sing social media to humiliate others seems to be all the rage these days. I heard an interview on the radio with author/reporter Jon Ronson about his recently published book: So You’ve Been Publicly Shamed. It really got me thinking about how we treat our fellow drivers.
A few days before I heard the interview I had watched a video of a trucker damage his truck in a manner that was painful to watch. The comment thread attached to the video was nothing short of derisive. There was no shortage of commentary mocking the driver, but only a few comments that tried to get at the root cause of the driver’s actions.
Let me give you a brief outline of the video.
A driver approaches a bridge with a 10-foot clearance on a narrow two-lane road, so he stops. On his right is a four-foot high retaining wall and on his left is a steep embankment. The distance between the two is maybe 40 feet. The video starts with the truck jackknifed across the road. The cab is up the embankment on the left and the rear passenger side of the trailer is jammed against the retaining wall on the right. Despite the fact there is no physical possibility of turning a 53-ft. trailer around in a 40-ft. space, the driver gives it his all. He tears off the front bumper, rips the fairing off the cab on the driver’s side, damages the nose of the trailer and also the rear passenger side of the trailer on the wall. There is debris strewn all over the road. The driver exits the cab and his body language says it all.

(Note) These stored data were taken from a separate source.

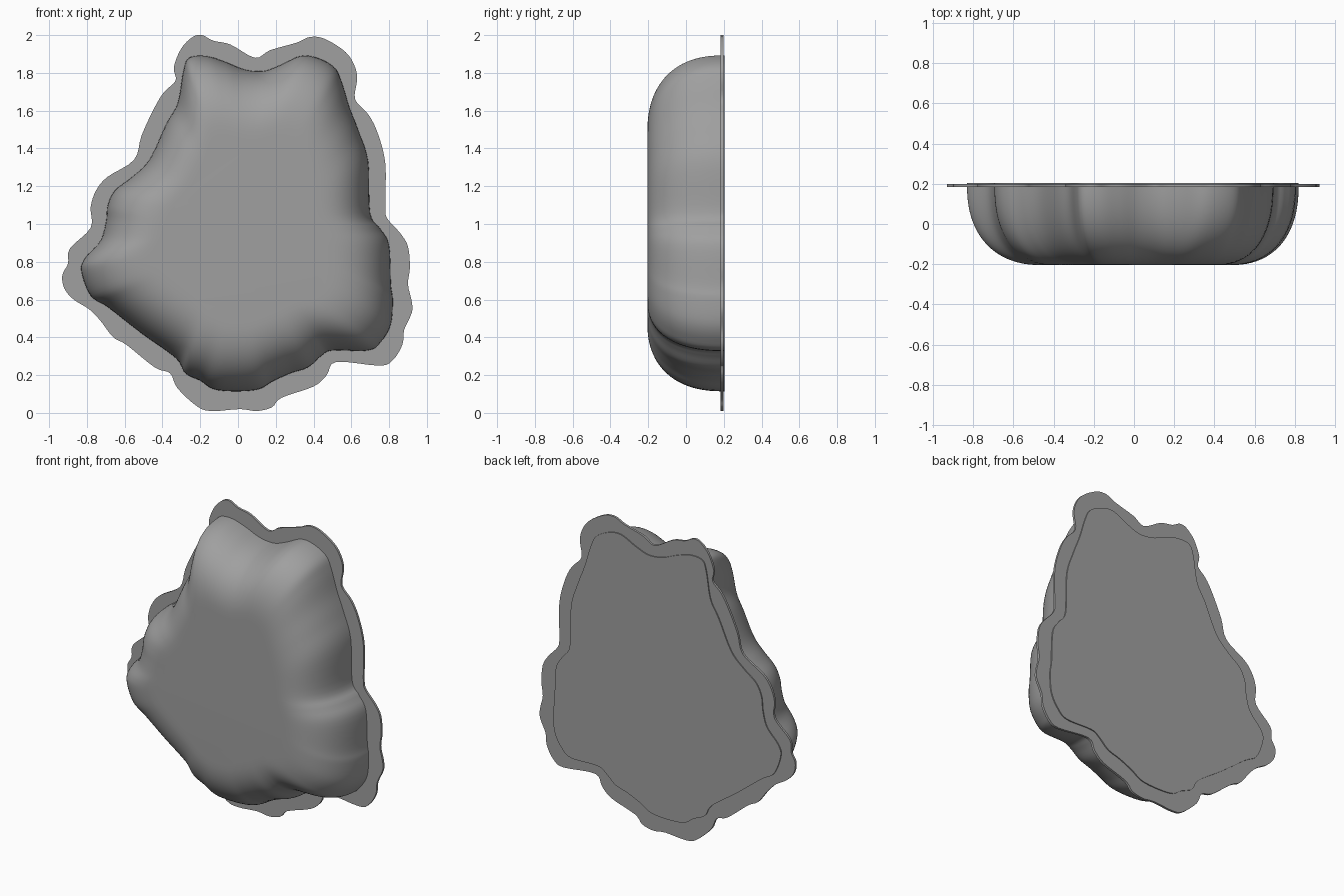
import bpy, bmesh, math
from mathutils import Vector

if "Cube" in bpy.data.objects:
    bpy.data.objects.remove(bpy.data.objects["Cube"])

# Outlines as (x, z) in hundredths of a unit, clockwise from the top left lobe
BODY = [(-26, 188), (-17, 189), (-7, 186), (3, 182), (13, 181), (22, 184), (33, 189),
        (42, 188), (51, 183), (55, 175), (59, 162), (64, 149), (69, 133), (70, 106),
        (75, 98), (80, 89), (81, 68), (82, 60), (81, 47), (76, 38), (69, 33), (50, 33),
        (44, 30), (37, 24), (28, 21), (19, 17), (9, 12), (-11, 12), (-20, 17), (-28, 21),
        (-33, 29), (-51, 42), (-69, 56), (-78, 62), (-83, 75), (-81, 82), (-73, 91),
        (-70, 101), (-69, 110), (-65, 118), (-56, 125), (-47, 134), (-38, 153),
        (-32, 164), (-29, 181)]
RIM = [(-34, 183), (-30, 193), (-24, 199), (-19, 200), (-13, 197), (-4, 195), (9, 188),
       (17, 192), (31, 196), (38, 199), (46, 198), (57, 191), (62, 183), (63, 176),
       (62, 166), (69, 158), (74, 148), (78, 132), (78, 110), (79, 103), (86, 95),
       (90, 88), (91, 77), (90, 68), (92, 59), (92, 53), (88, 44), (87, 36), (82, 28),
       (75, 25), (52, 27), (47, 20), (40, 14), (23, 8), (18, 3), (10, 1), (1, 2),
       (-13, 1), (-21, 3), (-32, 13), (-36, 21), (-44, 24), (-59, 36), (-66, 40),
       (-73, 49), (-79, 55), (-87, 60), (-92, 66), (-93, 73), (-90, 79), (-89, 87),
       (-78, 98), (-78, 109), (-75, 118), (-69, 125), (-55, 134), (-51, 147),
       (-44, 162), (-39, 170), (-33, 176)]
CENTRE = Vector((0.02, 0.95))


def smooth_outline(points, steps):
    """Closed Catmull-Rom curve through the points."""
    pts = [Vector(p) / 100 for p in points]
    n, out = len(pts), []
    for i in range(n):
        a, b, c, d = (pts[(i + k) % n] for k in (-1, 0, 1, 2))
        for s in range(steps):
            t = s / steps
            out.append(0.5 * (2 * b + (c - a) * t + (2 * a - 5 * b + 4 * c - d) * t ** 2
                              + (3 * b - a - 3 * c + d) * t ** 3))
    return out


def relax(points, rounds):
    n = len(points)
    for _ in range(rounds):
        points = [(points[i - 1] + points[i] * 2 + points[(i + 1) % n]) / 4 for i in range(n)]
    return points


def loft(name, rings, material):
    """Skin a stack of (y, outline) rings and cap both ends."""
    bm = bmesh.new()
    loops = [[bm.verts.new((p.x, y, p.y)) for p in ring] for y, ring in rings]
    n = len(loops[0])
    for a, b in zip(loops, loops[1:]):
        for i in range(n):
            j = (i + 1) % n
            bm.faces.new((a[i], a[j], b[j], b[i]))
    bm.faces.new(loops[0])
    bm.faces.new(loops[-1])
    bmesh.ops.recalc_face_normals(bm, faces=bm.faces)
    mesh = bpy.data.meshes.new(name)
    bm.to_mesh(mesh)
    bm.free()
    mesh.materials.append(material)
    obj = bpy.data.objects.new(name, mesh)
    bpy.context.collection.objects.link(obj)
    bpy.ops.object.select_all(action='DESELECT')
    obj.select_set(True)
    bpy.context.view_layer.objects.active = obj
    bpy.ops.object.shade_smooth_by_angle(angle=math.radians(40))
    return obj


grey = bpy.data.materials.new("grey")
grey.diffuse_color = (0.35, 0.35, 0.35, 1)
grey.use_nodes = True
grey.node_tree.nodes["Principled BSDF"].inputs["Base Color"].default_value = grey.diffuse_color

# Domed body: rounded section whose lobes fade towards the flat front
edge = smooth_outline(BODY, 5)
soft = relax(edge, 60)
rings = []
STEPS = 22
for k in range(STEPS + 1):
    a = math.pi / 2 * k / STEPS
    depth = math.sin(a) ** (2 / 2.4)
    inset = 1 - math.cos(a) ** (2 / 2.4)
    scale = 1 - 0.43 * inset
    ring = [CENTRE + (p.lerp(q, 0.8 * inset) - CENTRE) * scale for p, q in zip(edge, soft)]
    rings.append((0.205 - 0.41 * depth, ring))
loft("domed_body", rings, grey)

# Thin scalloped rim plate around the back
outline = smooth_outline(RIM, 4)
loft("rim_plate", [(0.183, outline), (0.198, outline)], grey)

He holds his head in both hands and bows up and down as he surveys the damage. You’ve probably heard the expression, ‘If you want to get out of a hole then stop digging.’ This driver finally put down the shovel. I don’t know his story but it seems pretty obvious that he was in over his head and simply panicked in a tough situation.
Even the best truck driver training schools have to graduate students with about 200 hours of training time. The worst schools will graduate students in a fraction of that time.
Think about that in comparison to the past.
Our old-school drivers will tell us about the countless hours they spent shunting trailers in a yard and working on the dock before they even had an opportunity to do a local delivery under supervision.
In the past, most drivers accumulated thousands of hours learning the ins and outs of handling a rig in tight quarters before they took to the open highway. This is why I feel we need a minimum two-year apprenticeship program that gives new drivers the confidence they need to succeed. Obtaining a licence from a high-quality truck driver training academy should be the first step in a driver’s training – not the only step.
Here is the predicament we face today. On one hand, we all recognize that the training methods of the past lead to a successful career and we bemoan the fact that many drivers lack the necessary training to do the job safely. But then we turn around and shame new drivers across social media when they are most in need of a mentor.
A mentor is by definition a wise and trusted counsellor or teacher. Is mentoring becoming a thing of the past in our industry when we need it the most? When videos and pictures are put up online they are put up with a certain intent. We need to move away from shaming drivers for the mistakes they make as our default position and start using social media to share these mistakes as teaching moments.
Although I feel that an apprenticeship program is the best solution, I am not so foolish as to think this will happen overnight – if it even happens at all. But as experienced drivers we can share our wisdom and experience with new and novice drivers through social media. There are some Facebook groups that are doing a great job with this approach. When a group is set up with the intent to bring back the camaraderie and welcome new recruits by encouraging them to participate and ask dumb questions (there is no such thing as a dumb question when it comes to learning new skills) friendships build quickly and the knowledge spreads around the group like wildfire.
It’s a joy to witness.
So the next time you witness one of those “Gotcha!” videos, take the time to try and understand the root cause of the driver’s failure rather than just holding him in contempt. Maybe we can build a better workplace one social media post at a time.
Al Goodhall has been a professional long-haul driver since 1998. He shares his experiences via his ‘Over the Road’ blog at http://truckingacrosscanada.blogspot.com. You can also follow him on Twitter at @Al_Goodhall.